ABSTRACT: Mutation of the p53 gene and overexpression of its protein are frequent in human cancer, suggesting that these events play a critical role in the onset or progression of many types of tumors. Angiogenesis also has been demonstrated to be associated with tumor progression, aggressiveness, and metastases. This study aimed to investigate-in normal oral epithelium, hyperplasia, dysplasia, and invasive oral squamous cell carcinoma-the prevalence of p53 protein immunoreactivity and of angiogenesis, and to determine the correlation between them.
The study was performed on tissue sections of hyperplasia (n = 14), dysplasia (n = 10), and invasive squamous cell carcinoma (n = 21). Seven normal samples of oral mucosa were used as control. Angiogenesis and p53 protein expression were investigated by means of immunohistochemistry.
This study showed that p53 protein was confined to the basal cell layer in normal oral mucosa and in the hyperplastic group. In the dysplastic group, it was expressed in the basal and suprabasal layer, whereas in invasive carcinoma, it was detected in central and peripheral regions. The percentage of p53-positive cells was evaluated, and statistically significant differences were found between normal oral mucosa and severe dysplasia, between normal mucosa and invasive carcinoma, and between mild and severe dysplasia. p53 expression showed no significant correlation with tumor grading. Angiogenesis was assessed using the endothelial cell marker von Willebrand's factor. The number and size of blood vessels increased from normal oral epithelium through dysplastic epithelium to reach a maximum in invasive carcinoma.
Angiogenesis and p53 protein immunoreactivity increased with progression from normal mucosa to invasive carcinoma, and both factors were directly correlated to each other suggesting that they may play a critical role in oral carcinogenesis.

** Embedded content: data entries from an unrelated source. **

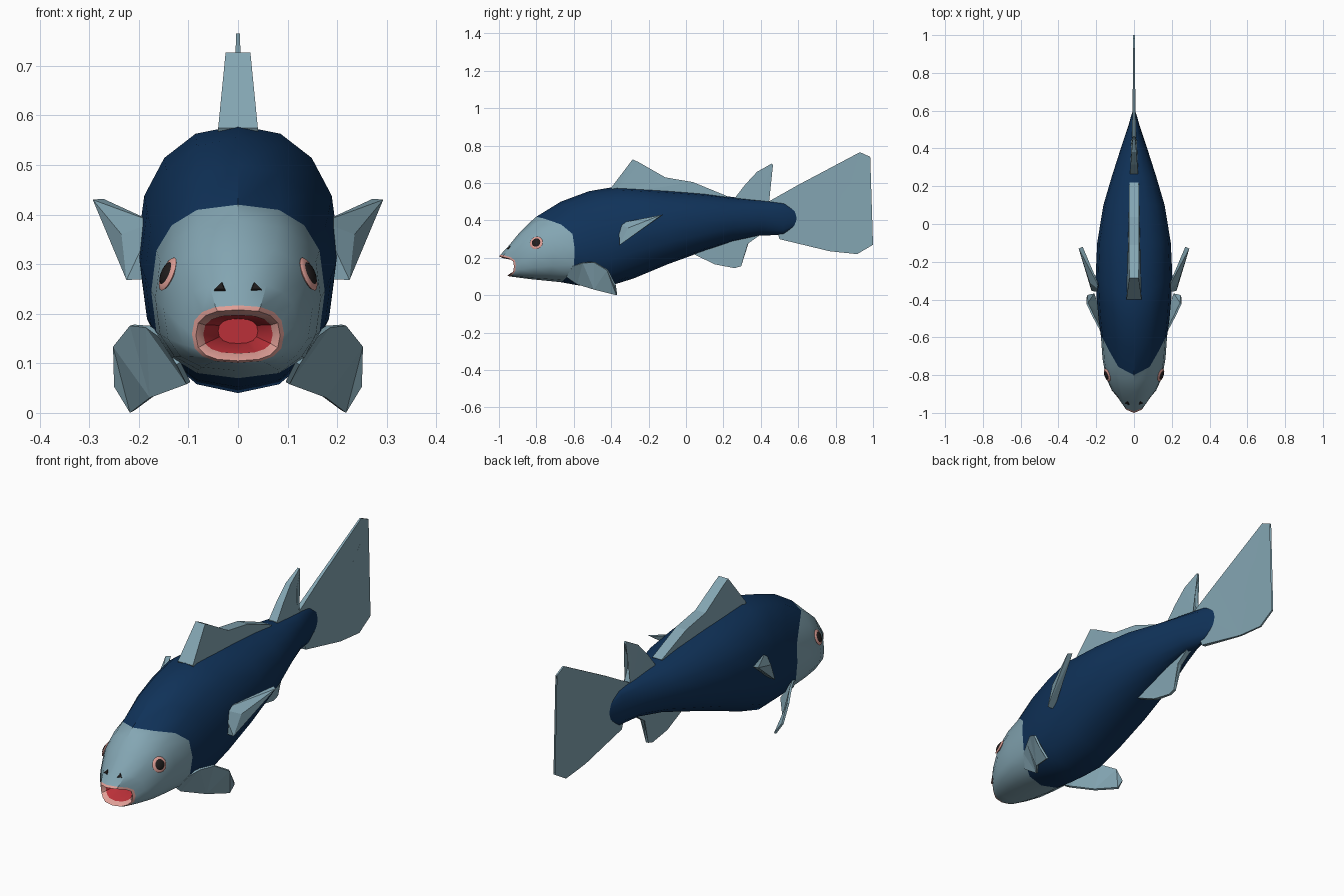
import bpy, bmesh, math
from mathutils import Vector, Matrix
from mathutils.bvhtree import BVHTree

if "Cube" in bpy.data.objects:
    bpy.data.objects.remove(bpy.data.objects["Cube"])


def material(name, rgb):
    m = bpy.data.materials.new(name)
    m.diffuse_color = (*rgb, 1)
    m.use_nodes = True
    m.node_tree.nodes["Principled BSDF"].inputs["Base Color"].default_value = m.diffuse_color
    return m


NAVY = material("navy", (0.005, 0.032, 0.10))
PALE = material("pale_blue", (0.23, 0.38, 0.45))
PINK = material("pink", (0.75, 0.35, 0.31))
RED = material("red", (0.50, 0.03, 0.04))
DARK = material("dark", (0.015, 0.012, 0.012))
SIDES = 16


def add_object(name, bm, mats, smooth=False):
    me = bpy.data.meshes.new(name)
    bm.to_mesh(me)
    bm.free()
    for m in mats:
        me.materials.append(m)
    if smooth:
        for p in me.polygons:
            p.use_smooth = True
        me.set_sharp_from_angle(angle=math.radians(35))
    ob = bpy.data.objects.new(name, me)
    bpy.context.collection.objects.link(ob)
    return ob


def ring(y_top, y_mid, y_bot, z_top, z_bot, hw, power):
    """Closed cross-section, bent along y so top, sides and bottom can differ."""
    pts = []
    for j in range(SIDES):
        t = 2 * math.pi * j / SIDES
        s, c = math.sin(t), math.cos(t)
        y_end = y_top if c > 0 else y_bot
        x = math.copysign(abs(s) ** power, s) * hw
        zc = math.copysign(abs(c) ** power, c)
        z = (z_top + z_bot) / 2 + zc * (z_top - z_bot) / 2
        pts.append((x, y_mid + (y_end - y_mid) * abs(c) ** 3, z))
    return pts


def loft(name, sections, mats, band_mats, cap):
    bm = bmesh.new()
    rows = [[bm.verts.new(p) for p in ring(*s)] for s in sections]
    for i in range(len(rows) - 1):
        a, b = rows[i], rows[i + 1]
        for j in range(SIDES):
            k = (j + 1) % SIDES
            f = bm.faces.new((a[j], a[k], b[k], b[j]))
            f.material_index = band_mats[i] if i < len(band_mats) else 0
    if cap == "first":
        bm.faces.new(rows[0][::-1]).material_index = band_mats[0]
    else:
        bm.faces.new(rows[-1])
    return add_object(name, bm, mats, True)


# head: mouth cavity, lips, then skin back to the gill line
GILL = (-0.80, -0.595, -0.67, 0.42, 0.07, 0.175, 0.78)
head = loft("head", [
    (-0.82, -0.82, -0.82, 0.19, 0.14, 0.04, 0.8),
    (-0.975, -0.905, -0.935, 0.197, 0.12, 0.07, 0.75),
    (-1.00, -0.92, -0.955, 0.208, 0.105, 0.085, 0.75),
    (-0.992, -0.91, -0.945, 0.217, 0.101, 0.093, 0.75),
    (-0.95, -0.88, -0.90, 0.262, 0.095, 0.118, 0.75),
    (-0.89, -0.81, -0.82, 0.335, 0.085, 0.15, 0.75),
    (-0.84, -0.71, -0.75, 0.385, 0.078, 0.167, 0.76),
    GILL], [PALE, PINK, RED], [2, 1, 1], "first")

# body from the gill line to the tail root
loft("body", [
    GILL,
    (-0.67, -0.50, -0.57, 0.50, 0.052, 0.188, 0.85),
    (-0.52, -0.40, -0.44, 0.556, 0.04, 0.197, 0.9),
    (-0.38, -0.28, -0.28, 0.58, 0.09, 0.203, 0.9),
    (-0.10, -0.10, -0.10, 0.562, 0.165, 0.195, 0.9),
    (0.10, 0.10, 0.10, 0.545, 0.238, 0.162, 0.9),
    (0.25, 0.25, 0.25, 0.525, 0.288, 0.118, 0.95),
    (0.40, 0.40, 0.40, 0.51, 0.32, 0.07, 1),
    (0.52, 0.52, 0.52, 0.497, 0.322, 0.03, 1),
    (0.58, 0.58, 0.58, 0.465, 0.36, 0.013, 1),
    (0.60, 0.60, 0.60, 0.43, 0.39, 0.005, 1)], [NAVY], [], "last")


def middle_fin(name, outline):
    """Upright fin on the centre plane; outline of (y, z, half thickness)."""
    bm = bmesh.new()
    left = [bm.verts.new((-h, y, z)) for y, z, h in outline]
    right = [bm.verts.new((h, y, z)) for y, z, h in outline]
    bm.faces.new(left)
    bm.faces.new(right[::-1])
    n = len(outline)
    for i in range(n):
        k = (i + 1) % n
        bm.faces.new((left[i], right[i], right[k], left[k]))
    bmesh.ops.triangulate(bm, faces=[f for f in bm.faces if len(f.verts) > 4])
    bmesh.ops.recalc_face_normals(bm, faces=bm.faces)
    return add_object(name, bm, [PALE])


# fins on the centre line
middle_fin("front_dorsal_fin", [
    (-0.40, 0.575, 0.04), (-0.285, 0.727, 0.025), (-0.25, 0.71, 0.025),
    (-0.11, 0.63, 0.027), (0.037, 0.605, 0.027), (0.22, 0.53, 0.025),
    (0.20, 0.50, 0.025), (-0.38, 0.54, 0.04)])
middle_fin("rear_dorsal_fin", [
    (0.265, 0.525, 0.022), (0.315, 0.59, 0.018), (0.38, 0.66, 0.013),
    (0.46, 0.705, 0.005), (0.465, 0.695, 0.005), (0.43, 0.62, 0.012),
    (0.425, 0.555, 0.015), (0.445, 0.505, 0.015), (0.44, 0.47, 0.015),
    (0.27, 0.49, 0.02)])
middle_fin("anal_fin", [
    (0.04, 0.22, 0.012), (0.155, 0.165, 0.01), (0.26, 0.145, 0.006),
    (0.295, 0.155, 0.006), (0.305, 0.22, 0.01), (0.33, 0.275, 0.012),
    (0.40, 0.325, 0.012), (0.36, 0.36, 0.012), (0.10, 0.28, 0.012)])
middle_fin("tail_fin", [
    (0.44, 0.50, 0.012), (0.60, 0.59, 0.008), (0.93, 0.765, 0.004),
    (0.985, 0.74, 0.004), (0.965, 0.70, 0.004), (0.80, 0.50, 0.005),
    (0.78, 0.46, 0.005), (0.81, 0.395, 0.005), (1.00, 0.27, 0.004),
    (0.915, 0.22, 0.004), (0.77, 0.235, 0.005), (0.50, 0.30, 0.01)])

# paired fins and face details
SIDE_FIN = [(0.17, -0.36, 0.385), (0.235, -0.31, 0.36), (0.225, -0.355, 0.268),
            (0.185, -0.355, 0.27), (0.293, -0.13, 0.43), (0.272, -0.12, 0.432)]
BELLY_FIN = [(0.12, -0.64, 0.10), (0.157, -0.605, 0.157), (0.182, -0.55, 0.174),
             (0.214, -0.49, 0.177), (0.248, -0.42, 0.135), (0.248, -0.38, 0.055),
             (0.214, -0.37, 0.002), (0.174, -0.49, 0.032), (0.10, -0.58, 0.06)]
tree = BVHTree.FromPolygons([v.co[:] for v in head.data.vertices],
                            [p.vertices[:] for p in head.data.polygons])


def on_surface(origin, direction):
    loc, nor, _, _ = tree.ray_cast(Vector(origin), Vector(direction))
    return Matrix.Translation(loc) @ nor.to_track_quat('Z', 'Y').to_matrix().to_4x4()


def eye_ball(name, frame, radius, depth, mat):
    bm = bmesh.new()
    bmesh.ops.create_uvsphere(bm, u_segments=16, v_segments=8, radius=radius)
    bmesh.ops.transform(bm, matrix=frame @ Matrix.Diagonal((1, 1, depth, 1)),
                        verts=bm.verts)
    add_object(name, bm, [mat], True)


for side, s in (("right", 1), ("left", -1)):
    bm = bmesh.new()
    for x, y, z in SIDE_FIN:
        bm.verts.new((s * x, y, z))
    bmesh.ops.convex_hull(bm, input=bm.verts)
    bmesh.ops.recalc_face_normals(bm, faces=bm.faces)
    add_object(side + "_side_fin", bm, [PALE])

    bm = bmesh.new()
    verts = [bm.verts.new((s * x, y, z)) for x, y, z in BELLY_FIN]
    bm.faces.new(verts[::s])
    bmesh.ops.triangulate(bm, faces=bm.faces[:])
    fin = add_object(side + "_belly_fin", bm, [PALE])
    mod = fin.modifiers.new("thickness", 'SOLIDIFY')
    mod.thickness, mod.offset = 0.01, 0

    socket = on_surface((s, -0.80, 0.28), (-s, 0, 0))
    eye_ball(side + "_eye_rim", socket, 0.036, 0.2, PINK)
    eye_ball(side + "_eye", socket, 0.027, 0.45, DARK)

    bm = bmesh.new()
    bmesh.ops.create_cone(bm, cap_ends=True, segments=3, radius1=0.016,
                          radius2=0.012, depth=0.008)
    bmesh.ops.transform(bm, matrix=on_surface((s * 0.035, -2, 0.252), (0, 1, 0)),
                        verts=bm.verts)
    add_object(side + "_nostril", bm, [DARK])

Oral surgery, oral medicine, oral pathology, oral radiology, and endodontics 04/2007; 103(3):385-90. · 1.50 Impact Factor